Without TDD, you have to implement a feature in at least two out of three layers of your application: either UI and Code, or Code and Database. With TDD, you take that time and you cut it down to just code.
That’s pretty remarkable, and can help you make decisions faster.
I’m covering this (and more) at the free webinar on March 5th, titled “Intro to TDD For .NET”. We’re not going to spend much time on the mechanics of TDD, rather we’re going to spend the time showing how TDD can actually help you. If that’s interesting to you, sign up here.
There’s a lot of cool stuff out there that I’ve never had a chance to work with, and having just finished watching all of the .NET Conf 2020 videos(!), I’m excited to see what’s on the horizon and what’s available now. So I should probably just start suggesting this stuff when I’m working on a team, right?
Wrong. Dead wrong. As wrong as a person can be.
The team, any team has a culture, and that culture, the business context, the political context, the financial context, and the social context dictate how much a team can take on and whether the team is willing to learn something new. One of the many mistakes I’ve made is to try to show I can help out by suggesting new things to try; and that’s never worked well for me in situations where all those contexts weren’t lined up in my favor.
Sometimes people say no not because something can’t be done, but because something can’t be done given the current culture, political, business, or social context on the team. Recognizing the difference will go a long way to helping your team grow and thrive.
P.S., if the team is pushing back with ‘no’ a lot (an unenthusiastic ‘yes’ is also a no), it’s worth examining those contexts; what’s going on? What’s keeping the team from being engaged? The answers may surprise you.
Reactive forms are fun in angular, and fun here means “not fun”.

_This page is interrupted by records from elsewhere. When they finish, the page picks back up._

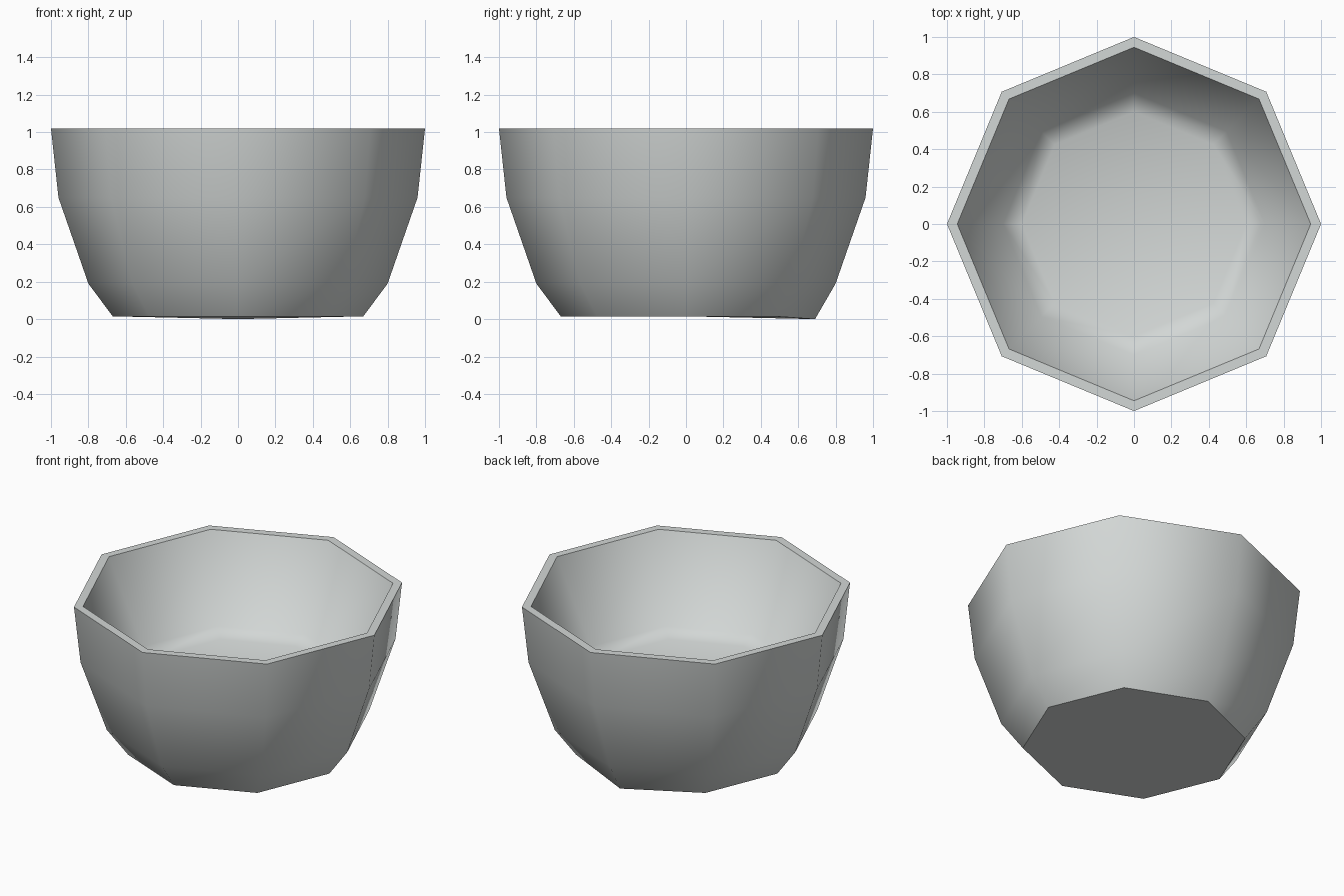
import bpy
import bmesh
from math import cos, sin, pi, radians

SIDES = 8

cube = bpy.data.objects.get("Cube")
if cube:
    bpy.data.objects.remove(cube, do_unlink=True)


def make_material(name, colour):
    mat = bpy.data.materials.new(name)
    mat.use_nodes = True
    mat.diffuse_color = colour
    bsdf = mat.node_tree.nodes["Principled BSDF"]
    bsdf.inputs["Base Color"].default_value = colour
    bsdf.inputs["Roughness"].default_value = 0.8
    return mat


def add_ring(bm, radius, z):
    angles = [2 * pi * i / SIDES for i in range(SIDES)]
    return [bm.verts.new((radius * cos(a), radius * sin(a), z)) for a in angles]


# Bowl profile (radius, height): up the outside, over the rim, down the inside
profile = [
    (0.67, 0.015), (0.80, 0.19), (0.96, 0.65), (1.0, 1.02),
    (0.945, 1.02), (0.70, 0.49), (0.60, 0.45),
]

bm = bmesh.new()
rings = [add_ring(bm, r, z) for r, z in profile]
for low, high in zip(rings, rings[1:]):
    for i in range(SIDES):
        j = (i + 1) % SIDES
        bm.faces.new((low[i], low[j], high[j], high[i]))

# Underside and inner floor
bm.faces.new(rings[0][::-1])
bm.faces.new(rings[-1])

# The back corner of the base sits slightly lower and further out
rings[0][SIDES // 4].co = (0, 0.69, 0)
bmesh.ops.recalc_face_normals(bm, faces=bm.faces)

mesh = bpy.data.meshes.new("bowl")
bm.to_mesh(mesh)
bm.free()
bowl = bpy.data.objects.new("bowl", mesh)
bpy.context.collection.objects.link(bowl)
mesh.materials.append(make_material("pale grey", (0.65, 0.68, 0.67, 1)))

# Round walls, crisp rim and base
bpy.ops.object.select_all(action="DESELECT")
bowl.select_set(True)
bpy.context.view_layer.objects.active = bowl
bpy.ops.object.shade_smooth_by_angle(angle=radians(65))
# Keep the underside flat against the smooth wall
for face in mesh.polygons:
    if face.normal.z < -0.9:
        face.use_smooth = False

They’re ‘fun’ because they’re meant to be testable; and easier to reason about, and they are… so long as you don’t do anything advanced, like form controls interacting with each other; or FormArrays, or anything like that.
Or, if you aren’t into Angular; have you ever tried to test an ASP.NET MVC (not .NET Core) controller?
There’s about 12 lines of mocking you have to do to unit test it; and it is a nightmare.
There are those that try to force testing into those situations; as if it’s a good idea to poke yourself in the eye.
Software is built by humans; and sometimes those humans didn’t try a ‘test first’ approach to their code. Trying to isolate and test in these situations means taking on a lot of brittleness by using Mocks and Stubs; and is that really the best use of our time?
There are times that if it hurts you should ‘do it until it doesn’t hurt’, but this isn’t one of those times. If you don’t have control over a library or framework and you find yourself encountering lots of pain trying to write tests for something that interacts with that library, maybe the best answer is… don’t.